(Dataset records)
◇ ◇ ◇ ◇ ◇
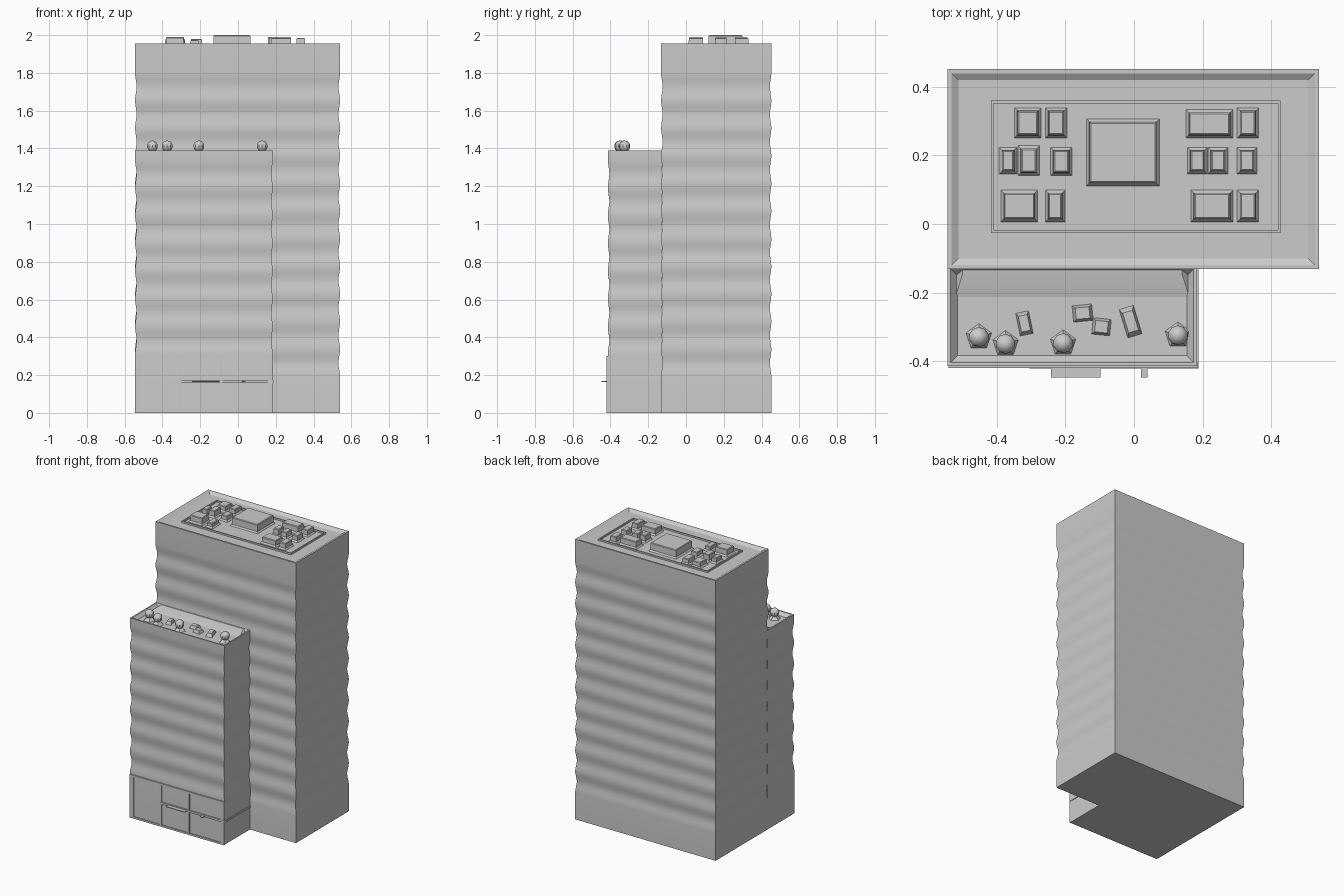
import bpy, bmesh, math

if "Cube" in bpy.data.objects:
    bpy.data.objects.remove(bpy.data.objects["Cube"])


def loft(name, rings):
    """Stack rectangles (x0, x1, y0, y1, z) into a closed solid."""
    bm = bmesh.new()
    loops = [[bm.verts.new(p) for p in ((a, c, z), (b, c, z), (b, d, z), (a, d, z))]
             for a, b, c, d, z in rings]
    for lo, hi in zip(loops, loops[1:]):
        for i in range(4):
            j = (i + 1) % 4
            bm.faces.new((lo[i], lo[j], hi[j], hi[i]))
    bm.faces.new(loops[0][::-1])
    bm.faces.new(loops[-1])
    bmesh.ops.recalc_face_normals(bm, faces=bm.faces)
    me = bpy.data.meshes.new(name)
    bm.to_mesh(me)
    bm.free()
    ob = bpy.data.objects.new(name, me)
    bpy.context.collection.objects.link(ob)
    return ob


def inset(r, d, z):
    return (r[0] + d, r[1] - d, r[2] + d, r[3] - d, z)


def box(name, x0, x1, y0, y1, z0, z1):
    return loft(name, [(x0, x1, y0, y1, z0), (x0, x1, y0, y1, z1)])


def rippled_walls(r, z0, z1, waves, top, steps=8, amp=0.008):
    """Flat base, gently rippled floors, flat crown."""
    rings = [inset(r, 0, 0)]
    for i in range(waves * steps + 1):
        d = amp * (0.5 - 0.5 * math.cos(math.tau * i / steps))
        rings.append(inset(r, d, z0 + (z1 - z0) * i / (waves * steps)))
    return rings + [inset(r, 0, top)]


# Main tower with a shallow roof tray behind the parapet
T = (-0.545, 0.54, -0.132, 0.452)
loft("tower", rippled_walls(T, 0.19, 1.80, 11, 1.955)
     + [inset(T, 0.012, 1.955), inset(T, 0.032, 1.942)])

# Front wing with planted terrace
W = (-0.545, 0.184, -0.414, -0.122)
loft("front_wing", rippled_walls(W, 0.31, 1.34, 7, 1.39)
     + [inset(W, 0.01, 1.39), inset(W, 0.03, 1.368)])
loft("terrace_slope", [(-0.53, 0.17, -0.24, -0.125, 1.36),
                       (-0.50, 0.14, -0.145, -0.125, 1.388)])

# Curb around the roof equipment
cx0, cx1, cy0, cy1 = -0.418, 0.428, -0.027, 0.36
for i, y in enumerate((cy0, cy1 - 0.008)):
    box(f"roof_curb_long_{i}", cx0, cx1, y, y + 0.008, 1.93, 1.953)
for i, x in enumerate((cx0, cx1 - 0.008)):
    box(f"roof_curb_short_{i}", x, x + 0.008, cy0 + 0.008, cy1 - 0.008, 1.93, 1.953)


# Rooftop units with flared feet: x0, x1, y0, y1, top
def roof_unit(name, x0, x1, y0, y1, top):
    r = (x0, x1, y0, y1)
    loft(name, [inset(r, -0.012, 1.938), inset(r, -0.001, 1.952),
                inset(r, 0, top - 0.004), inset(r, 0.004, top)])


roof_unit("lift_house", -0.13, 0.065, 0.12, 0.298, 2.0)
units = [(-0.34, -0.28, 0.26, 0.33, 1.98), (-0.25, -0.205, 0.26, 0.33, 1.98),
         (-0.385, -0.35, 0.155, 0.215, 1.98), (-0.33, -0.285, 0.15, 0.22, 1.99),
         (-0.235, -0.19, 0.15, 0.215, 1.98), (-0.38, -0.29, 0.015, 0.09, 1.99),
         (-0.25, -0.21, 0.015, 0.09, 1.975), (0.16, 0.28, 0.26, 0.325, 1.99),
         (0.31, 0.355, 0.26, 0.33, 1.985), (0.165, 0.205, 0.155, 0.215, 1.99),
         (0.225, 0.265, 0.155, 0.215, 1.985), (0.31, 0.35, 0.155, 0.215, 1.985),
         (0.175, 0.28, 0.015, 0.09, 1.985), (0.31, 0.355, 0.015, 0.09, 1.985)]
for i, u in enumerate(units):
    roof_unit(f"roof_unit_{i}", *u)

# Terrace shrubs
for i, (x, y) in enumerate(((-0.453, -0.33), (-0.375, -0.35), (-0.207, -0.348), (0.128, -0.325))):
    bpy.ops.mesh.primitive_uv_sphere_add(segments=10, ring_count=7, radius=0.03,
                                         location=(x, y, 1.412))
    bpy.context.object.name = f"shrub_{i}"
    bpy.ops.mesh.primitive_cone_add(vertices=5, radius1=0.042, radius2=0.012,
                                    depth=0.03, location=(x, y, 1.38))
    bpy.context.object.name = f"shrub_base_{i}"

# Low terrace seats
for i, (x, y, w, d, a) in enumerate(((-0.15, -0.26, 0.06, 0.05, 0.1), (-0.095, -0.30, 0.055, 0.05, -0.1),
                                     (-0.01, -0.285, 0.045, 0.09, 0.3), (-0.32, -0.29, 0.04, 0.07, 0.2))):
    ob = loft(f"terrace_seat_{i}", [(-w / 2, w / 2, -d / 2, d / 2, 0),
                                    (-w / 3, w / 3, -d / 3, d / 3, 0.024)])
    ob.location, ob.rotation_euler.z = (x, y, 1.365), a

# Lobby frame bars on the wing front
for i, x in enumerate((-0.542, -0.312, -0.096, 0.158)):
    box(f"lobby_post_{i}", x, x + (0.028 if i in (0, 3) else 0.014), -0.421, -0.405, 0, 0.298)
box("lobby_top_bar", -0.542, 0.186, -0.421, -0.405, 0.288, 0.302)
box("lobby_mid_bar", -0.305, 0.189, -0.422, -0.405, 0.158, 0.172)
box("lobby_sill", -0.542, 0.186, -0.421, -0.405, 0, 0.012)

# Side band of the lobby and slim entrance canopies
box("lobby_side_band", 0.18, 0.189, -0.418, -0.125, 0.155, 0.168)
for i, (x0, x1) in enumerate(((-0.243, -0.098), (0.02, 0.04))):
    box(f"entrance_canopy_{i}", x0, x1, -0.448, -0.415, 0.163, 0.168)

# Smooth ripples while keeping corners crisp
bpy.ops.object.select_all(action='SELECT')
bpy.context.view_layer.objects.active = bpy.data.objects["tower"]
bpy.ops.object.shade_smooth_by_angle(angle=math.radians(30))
◇ ◇ ◇ ◇ ◇
* WORK TO COMPLETE: Take the line above containing "# Rooftop units", the line containing "for i, (x, y)", and all lines in between, and copy them exactly without anything else.

* RESPONSE BELOW:
# Rooftop units with flared feet: x0, x1, y0, y1, top
def roof_unit(name, x0, x1, y0, y1, top):
    r = (x0, x1, y0, y1)
    loft(name, [inset(r, -0.012, 1.938), inset(r, -0.001, 1.952),
                inset(r, 0, top - 0.004), inset(r, 0.004, top)])


roof_unit("lift_house", -0.13, 0.065, 0.12, 0.298, 2.0)
units = [(-0.34, -0.28, 0.26, 0.33, 1.98), (-0.25, -0.205, 0.26, 0.33, 1.98),
         (-0.385, -0.35, 0.155, 0.215, 1.98), (-0.33, -0.285, 0.15, 0.22, 1.99),
         (-0.235, -0.19, 0.15, 0.215, 1.98), (-0.38, -0.29, 0.015, 0.09, 1.99),
         (-0.25, -0.21, 0.015, 0.09, 1.975), (0.16, 0.28, 0.26, 0.325, 1.99),
         (0.31, 0.355, 0.26, 0.33, 1.985), (0.165, 0.205, 0.155, 0.215, 1.99),
         (0.225, 0.265, 0.155, 0.215, 1.985), (0.31, 0.35, 0.155, 0.215, 1.985),
         (0.175, 0.28, 0.015, 0.09, 1.985), (0.31, 0.355, 0.015, 0.09, 1.985)]
for i, u in enumerate(units):
    roof_unit(f"roof_unit_{i}", *u)

# Terrace shrubs
for i, (x, y) in enumerate(((-0.453, -0.33), (-0.375, -0.35), (-0.207, -0.348), (0.128, -0.325))):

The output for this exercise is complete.